Armando Jacobo

At the age of 18, most people are trying to decide what college to go to or contemplating which career to get into. However, Austin Fickman, the son of film director Andy Fickman, founded the first ever Laguna Film Festival at the age of 18.

Laguna Niguel Regency Theaters hosted the Laguna Film Festival on Oct. 16 to 18, and left their doors open for regular matinees maintaining their hours of operation along side the festival.

Actresses Lucy Hale (Pretty Little Liars) and Shanola Hampton (Shameless) made guest appearances throughout day one and two and attracted hordes of people to the festival.

The inaugural film fest featured 76 short films from over 69 countries. The nine categories ranged from: documentary, animation, drama, sci-fi, comedy, horror, experimental, youth produced shorts, film school produced shorts and celebrity produced shorts.

Of the short films submitted, “Alzheimers: a love story” was awarded best short film overall and documentary, as well as the audience choice for best documentary.

Due to time constraints the experimental category was cut from the Laguna film festival line-up.

“Experimental is such a niche category we had a few at the end of the day it was about 20 minutes total of experimental shorts we were trying out the best way to accommodate that one. We didn’t have enough content for that (category) and we were already cutting it close, time-wise we didn’t have enough time to do it unfortunately,” said Fickman

The film fest gave an opportunity to film makers from around the world to network and feed off of each other and gain secondhand experience in film.

Director of “Treehugger” Kira Bursky reflected on the opportunity it gave young filmmakers to network with one another and her receiving an award for her film.

“I feel really honored and happy, these are the first awards that I have received for Treehugger. I feel honored because there are a lot of talented filmmakers and films here.” Bursky said.

Though many films were submitted, not everyone involved in each respective film could make it to the festival.

The judges will donate their time and meet with every winner from each category and discuss their film, giving those that couldn’t make the trip a chance to network as well.

Fickman is already planning next year’s Laguna Film Festival, coming up with avenues to expand and incorporate more films.

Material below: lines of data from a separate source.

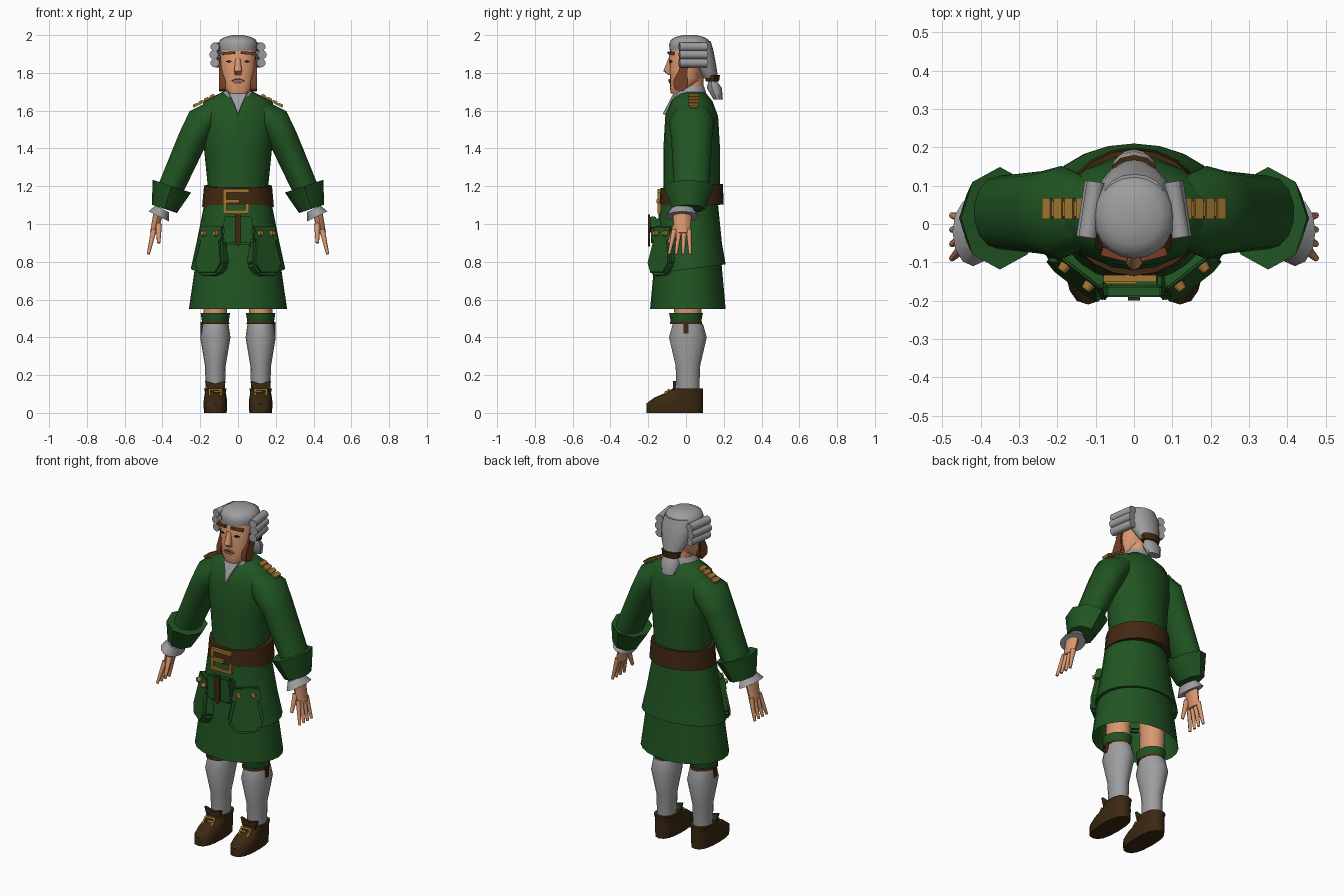
import bpy, bmesh
from math import sin, cos, pi, radians, copysign
from mathutils import Vector, Matrix, Euler

if "Cube" in bpy.data.objects:
    bpy.data.objects.remove(bpy.data.objects["Cube"])


def material(name, red, green, blue):
    mat = bpy.data.materials.new(name)
    mat.use_nodes = True
    colour = (red, green, blue, 1)
    mat.diffuse_color = colour
    mat.node_tree.nodes["Principled BSDF"].inputs["Base Color"].default_value = colour
    return mat


GREEN = material("coat green", .015, .09, .016)
LINEN = material("pale grey linen", .34, .34, .35)
SKIN = material("warm skin", .7, .31, .16)
AUBURN = material("auburn hair", .18, .05, .02)
LEATHER = material("belt leather", .055, .022, .006)
SHOE = material("shoe leather", .042, .021, .006)
GOLD = material("dull gold", .35, .18, .03)
BLACK = material("eye black", .01, .01, .01)
LIP = material("lip red", .3, .08, .05)
LEG = .12
BELT_TOP = 1.2
COAT_TOP = 1.7


def finish(name, bm, mat, mirror):
    """Turn a bmesh into a shaded object, mirrored left to right on request."""
    bmesh.ops.recalc_face_normals(bm, faces=bm.faces)
    mesh = bpy.data.meshes.new(name)
    bm.to_mesh(mesh)
    bm.free()
    mesh.materials.append(mat)
    mesh.shade_smooth()
    mesh.set_sharp_from_angle(angle=radians(45))
    part = bpy.data.objects.new(name, mesh)
    bpy.context.collection.objects.link(part)
    if mirror:
        modifier = part.modifiers.new("mirror", 'MIRROR')
        modifier.use_mirror_merge = False
    return part


def skin(name, mat, rings, sides, square, mirror, open_end=False):
    """Join rings given as centre, across vector and depth."""
    bm = bmesh.new()
    loops = []
    for centre, across, deep in rings:
        loop = []
        for step in range(sides):
            angle = 2 * pi * step / sides - pi / 2
            u, v = (copysign(abs(k) ** (2 / square), k) for k in (cos(angle), sin(angle)))
            loop.append(bm.verts.new(centre + across * u + Vector((0, deep * v, 0))))
        loops.append(loop)
    for low, high in zip(loops, loops[1:]):
        for i in range(sides):
            bm.faces.new((low[i - 1], low[i], high[i], high[i - 1]))
    bm.faces.new(loops[0])
    if not open_end:
        bm.faces.new(loops[-1])
    return finish(name, bm, mat, mirror)


def stack(name, mat, rings, x=0, y=0, sides=16, square=2, open_end=False):
    """Upright form: each ring is height, half width, half depth and optional shift back."""
    made = [(Vector((x, y + sum(shift), z)), Vector((wide, 0, 0)), deep)
            for z, wide, deep, *shift in rings]
    return skin(name, mat, made, sides, square, x > 0, open_end)


def limb(name, mat, path, y, flat, sides):
    """Arm part: each point is x, z and radius; rings stand square to the path."""
    made = []
    for i, (x, z, radius) in enumerate(path):
        before, after = path[max(i - 1, 0)], path[min(i + 1, len(path) - 1)]
        across = Vector((before[1] - after[1], 0, after[0] - before[0])).normalized()
        made.append((Vector((x, y, z)), across * radius, radius * flat))
    skin(name, mat, made, sides, 2, True)


def placed(place, turn):
    return Matrix.Translation(place) @ Euler([radians(a) for a in turn]).to_matrix().to_4x4()


def plate(name, mat, half, depth, place, turn=(0, 0, 0), mirror=False, bevel=0):
    """Symmetric outline in x and z, given by its right half and pushed back along y."""
    bm = bmesh.new()
    outline = half + [(-x, z) for x, z in reversed(half) if x]
    front = bm.faces.new([bm.verts.new((x, 0, z)) for x, z in outline])
    for item in bmesh.ops.extrude_face_region(bm, geom=[front])["geom"]:
        if isinstance(item, bmesh.types.BMVert):
            item.co.y += depth
    if bevel:
        bmesh.ops.bevel(bm, geom=bm.edges[:], offset=bevel, segments=2, affect='EDGES')
    bm.transform(placed(place, turn))
    finish(name, bm, mat, mirror)


def boxes(name, mat, parts, place, turn=(0, 0, 0), mirror=False):
    bm = bmesh.new()
    for centre, size in parts:
        bmesh.ops.create_cube(bm, size=1, matrix=Matrix.Translation(centre) @ Matrix.Diagonal((*size, 1)))
    bm.transform(placed(place, turn))
    finish(name, bm, mat, mirror)


def buckle(name, wide, high, bar, right, place, turn=(0, 0, 0), mirror=False):
    """Two cross bars, a short prong, a full post and a right post of part height."""
    parts = [((0, 0, z), (wide + bar, bar, bar)) for z in (-high / 2, high / 2)]
    parts.append(((-wide / 5, -bar / 3, 0), (wide * .7, bar, bar)))
    parts.append(((-wide / 2, 0, 0), (bar, bar, high)))
    parts.append(((wide / 2, 0, (right - 1) * high / 2), (bar, bar, high * right)))
    boxes(name, GOLD, parts, place, turn, mirror)


def rod(name, mat, start, end, thick, thin, sides=8):
    bm = bmesh.new()
    start, end = Vector(start), Vector(end)
    aim = (end - start).to_track_quat('Z', 'Y').to_matrix().to_4x4()
    bmesh.ops.create_cone(bm, segments=sides, radius1=thick, radius2=thin, cap_ends=True,
                          depth=(end - start).length, matrix=Matrix.Translation((start + end) / 2) @ aim)
    finish(name, bm, mat, True)


# Coat body, skirt and shorter outer tails, cut away at the front
stack("coat_body", GREEN, [(COAT_TOP, .08, .07), (1.65, .18, .11), (1.57, .21, .14), (1.4, .18, .15),
                           (BELT_TOP, .16, .15), (1.1, .17, .15)], y=.03, sides=20)
stack("coat_skirt", GREEN, [(1.1, .18, .15), (.55, .26, .2)], y=.01, sides=24, open_end=True)
tails = stack("coat_tails", GREEN, [(1.1, .18, .15), (.9, .22, .17), (.76, .25, .19), (.76, .23, .18)],
              y=.02, sides=24, open_end=True)
for vert in tails.data.vertices:
    if vert.co.z < .8:
        open_front = vert.co.y < 0 and abs(vert.co.x) < .1
        vert.co.z += .13 if open_front else vert.co.y / 8

# Sleeves, turned cuffs, linen frills and hands
limb("sleeve", GREEN, [(.1, 1.61, .06), (.19, 1.54, .09), (.24, 1.45, .08), (.36, 1.18, .07)],
     y=.03, flat=1.35, sides=14)
limb("turned_cuff", GREEN, [(.35, 1.2, .107), (.39, 1.08, .07)], y=.015, flat=1.25, sides=8)
limb("wrist_frill", LINEN, [(.4, 1.08, .04), (.42, 1.04, .06)], y=-.02, flat=1.5, sides=12)
limb("palm", SKIN, [(.42, 1.07, .027), (.445, .95, .022)], y=-.02, flat=1.9, sides=10)
for number, finger in enumerate(("index", "middle", "ring", "little")):
    y = number / 40 - .06
    rod(finger + "_finger", SKIN, (.445, y, .97), (.475, y * 1.5, .84), .015, .008)
rod("thumb", SKIN, (.42, -.05, 1), (.42, -.09, .9), .017, .009)

# Shoulder boards
board = [((0, 0, 0), (.13, .04, .01))]
board += [((step / 30, 0, .006), (.024, .055, .01)) for step in (-1.5, -.5, .5, 1.5)]
boxes("shoulder_board", GOLD, board, (.18, .04, 1.65), (0, 28, 0), mirror=True)

# Belt rising at the back, buckle and hanging strap
belt = stack("belt", LEATHER, [(1.09, .19, .17), (BELT_TOP, .18, .165)], y=.03, sides=20)
for vert in belt.data.vertices:
    vert.co.z += vert.co.y / 15
buckle("belt_buckle", .12, .11, .018, .4, (-.01, -.142, 1.12))
plate("hanging_strap", LEATHER, [(.016, 1.05), (.015, .9), (0, .88)], .01, (0, -.2, 0))

# Front pouch with flap
plate("front_pouch", GREEN, [(.07, .06), (.09, -.04), (.07, -.08)], .07, (0, -.185, .97), bevel=.01)
plate("pouch_flap", GREEN, [(.07, .07), (.08, .01), (0, -.02)], .03, (0, -.19, .97), bevel=.004)

# Hip pockets with flaps and buttons
hip, hip_turn = Vector((.155, -.143, .86)), (-9, 0, 38)
hip_frame = placed(hip, hip_turn)
plate("hip_pocket", GREEN, [(.06, .12), (.1, -.07), (.06, -.13)], .07, hip, hip_turn, True, .014)
plate("pocket_flap", GREEN, [(.07, .13), (.085, .06), (0, .03)], .04, hip, hip_turn, True, .005)
for name, x in (("inner", -.04), ("outer", .04)):
    back, front = (hip_frame @ Vector((x, y, .09)) for y in (.01, -.02))
    rod(name + "_pocket_button", GOLD, back, front, .018, .012)

# Legs with breeches bands, garters and stockings
stack("knee", SKIN, [(.8, .07, .08), (.46, .06, .07)], x=LEG, y=.01)
stack("breeches_band", GREEN, [(.53, .078, .09), (.48, .07, .08)], x=LEG)
stack("garter", LEATHER, [(.485, .072, .083), (.47, .075, .085)], x=LEG)
boxes("garter_tail", LEATHER, [((0, 0, 0), (.015, .025, .06))], (.19, 0, .45), mirror=True)
stack("stocking", LINEN, [(.47, .07, .08), (.4, .08, .1), (.25, .055, .065), (.1, .05, .06)], x=LEG, y=.01)

# Shoes with lined tongues and buckles
stack("shoe", SHOE, [(0, .06, .15), (.05, .063, .15), (.08, .06, .13, .02), (.11, .055, .095, .055),
                     (.13, .06, .08, .07)], x=LEG, y=-.06, square=2.5)
tongue = [(.04, 0), (.055, .055), (0, .04), ]
plate("shoe_tongue", SHOE, tongue, .012, (LEG, -.07, .115), mirror=True)
plate("tongue_lining", GREEN, tongue, .006, (LEG, -.058, .113), mirror=True)
buckle("shoe_buckle", .06, .04, .01, 1, (LEG, -.105, .108), (-42, 0, 0), True)

# Neck, collar and shirt front
stack("neck", SKIN, [(1.66, .06, .06), (1.8, .06, .065)], y=.03)
stack("collar", LINEN, [(1.66, .1, .09), (COAT_TOP, .08, .085), (1.73, .065, .075)], y=.02)
plate("shirt_front", LINEN, [(.055, .02), (.02, -.06), (0, -.12)], .03, (0, -.068, 1.69), (-27, 0, 0))

# Head and face
stack("head", SKIN, [(1.69, .05, .04, -.04), (1.72, .075, .06, -.025), (1.77, .09, .085), (1.9, .097, .09),
                     (1.97, .08, .08, .02)], sides=20, square=2.3)
stack("nose", SKIN, [(1.88, .013, .01, .012), (1.81, .022, .026), (1.79, .018, .01, .01)], y=-.094, sides=10)
boxes("eyebrow", AUBURN, [((0, 0, 0), (.07, .022, .014))], (.05, -.08, 1.905), (0, 4, 14), True)
plate("eye", BLACK, [(0, .008), (.018, 0), (0, -.007)], .009, (.048, -.085, 1.86), (0, 0, 13), True)
plate("lips", LIP, [(.01, .01), (.034, 0), (.015, -.014)], .02, (0, -.091, 1.757), (14, 0, 0))
boxes("mouth_line", LINEN, [((0, 0, 0), (.05, .009, .005))], (0, -.09, 1.757))
plate("sideburn", AUBURN, [(.025, .08), (.022, .03), (.04, -.04), (.025, -.08)], .033, (.1, -.02, 1.785),
      (0, 12, 90), True, .003)

# Wig: crown, back, side curls, ribbon and tail
stack("wig_crown", LINEN, [(1.915, .098, .105), (1.95, .105, .11), (1.975, .095, .1), (1.99, .07, .075),
                           (2, .03, .035)], y=.02, sides=20, square=2.1)
stack("wig_back", LINEN, [(1.97, .08, .06), (1.92, .1, .075), (1.84, .085, .06, .03), (1.77, .05, .04, .06)], y=.07)
for name, z, out in (("lower", 1.853, 0), ("middle", 1.896, .006), ("upper", 1.938, 0)):
    rod(name + "_side_curl", LINEN, (.122 + out, -.035, z), (.1 + out, .11, z), .024, .024, sides=10)
stack("hair_ribbon", LEATHER, [(1.79, .06, .04), (1.755, .055, .035)], y=.14, sides=10)
stack("wig_tail", LINEN, [(1.76, .04, .02), (1.72, .058, .04, .01), (1.66, .04, .025, .03)], y=.14, sides=10)
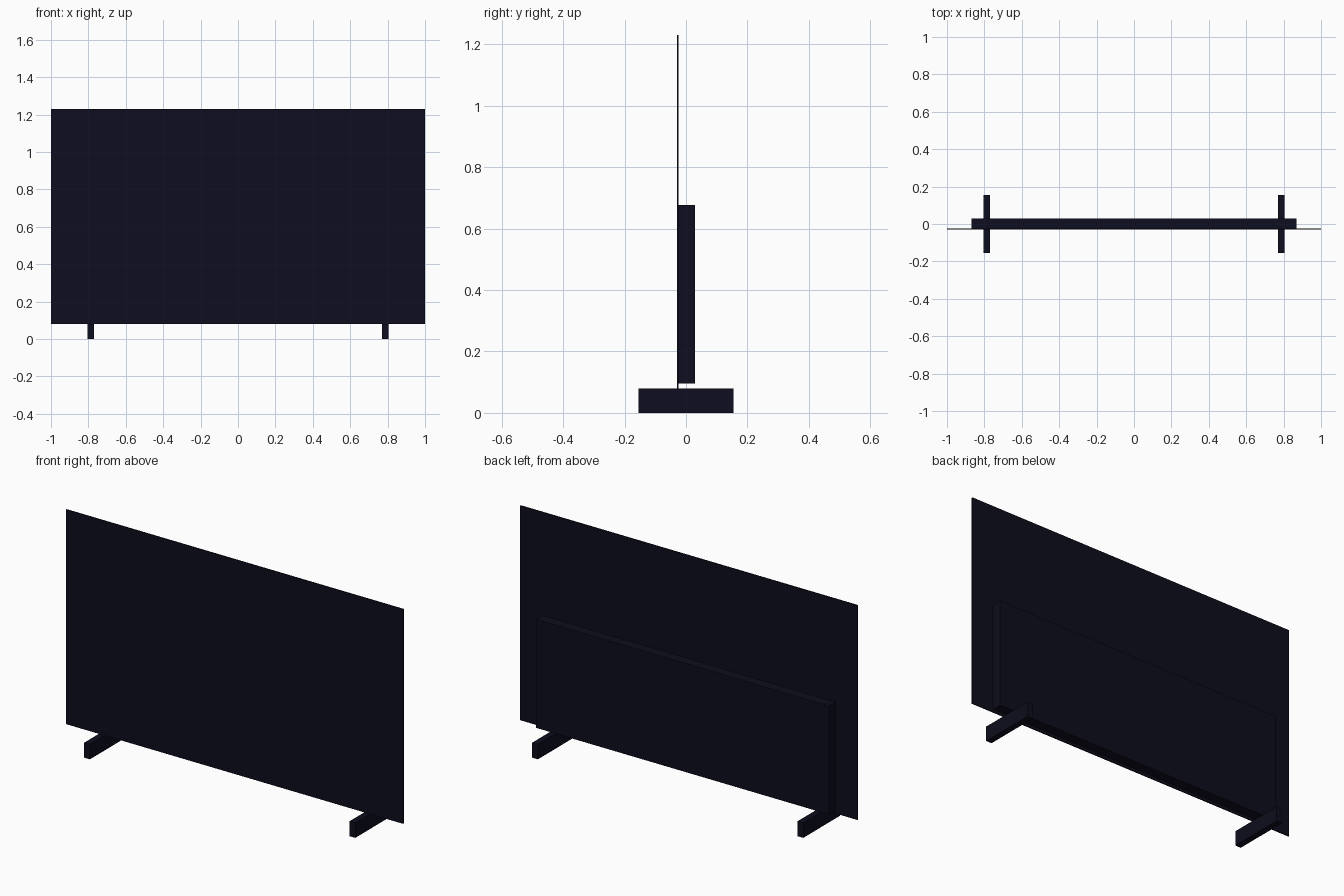
import bpy

cube = bpy.data.objects.get("Cube")
if cube:
    bpy.data.objects.remove(cube, do_unlink=True)


def make_material(name, rgb):
    mat = bpy.data.materials.new(name)
    mat.use_nodes = True
    color = (*rgb, 1.0)
    mat.diffuse_color = color
    mat.node_tree.nodes["Principled BSDF"].inputs["Base Color"].default_value = color
    return mat


def box(name, x, y, z, mat):
    """Box spanning the given (low, high) range on each axis."""
    spans = (x, y, z)
    bpy.ops.mesh.primitive_cube_add(size=1, location=[(a + b) / 2 for a, b in spans])
    obj = bpy.context.object
    obj.name = name
    obj.scale = [b - a for a, b in spans]
    bpy.ops.object.transform_apply(location=False, rotation=False, scale=True)
    obj.data.materials.append(mat)
    return obj


navy = make_material("near black navy", (0.004, 0.004, 0.013))

# Thin upright screen
box("screen_panel", (-1, 1), (-0.03, -0.024), (0.08, 1.23), navy)

# Electronics housing on the lower back
box("back_housing", (-0.87, 0.87), (-0.024, 0.03), (0.095, 0.677), navy)

# Two narrow feet running front to back
for side, x in (("left", 0.787), ("right", -0.787)):
    box(side + "_foot", (x - 0.017, x + 0.017), (-0.155, 0.155), (0, 0.08), navy)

“We already have some ideas for next year on how we can restructure and add-on if we want to do a Thursday through Sunday thing, to get that extra day and feature more work and possibly have two screenings of one film for those who miss it. The people at Regency have been nothing but mazing to us, the facility is amazing,” said Fickman. “This is such a perfect venue you have Hollywood movies screening and arthouse films. You get such a variety at this theatre. This is definitely going to be the permanent home for this festival.”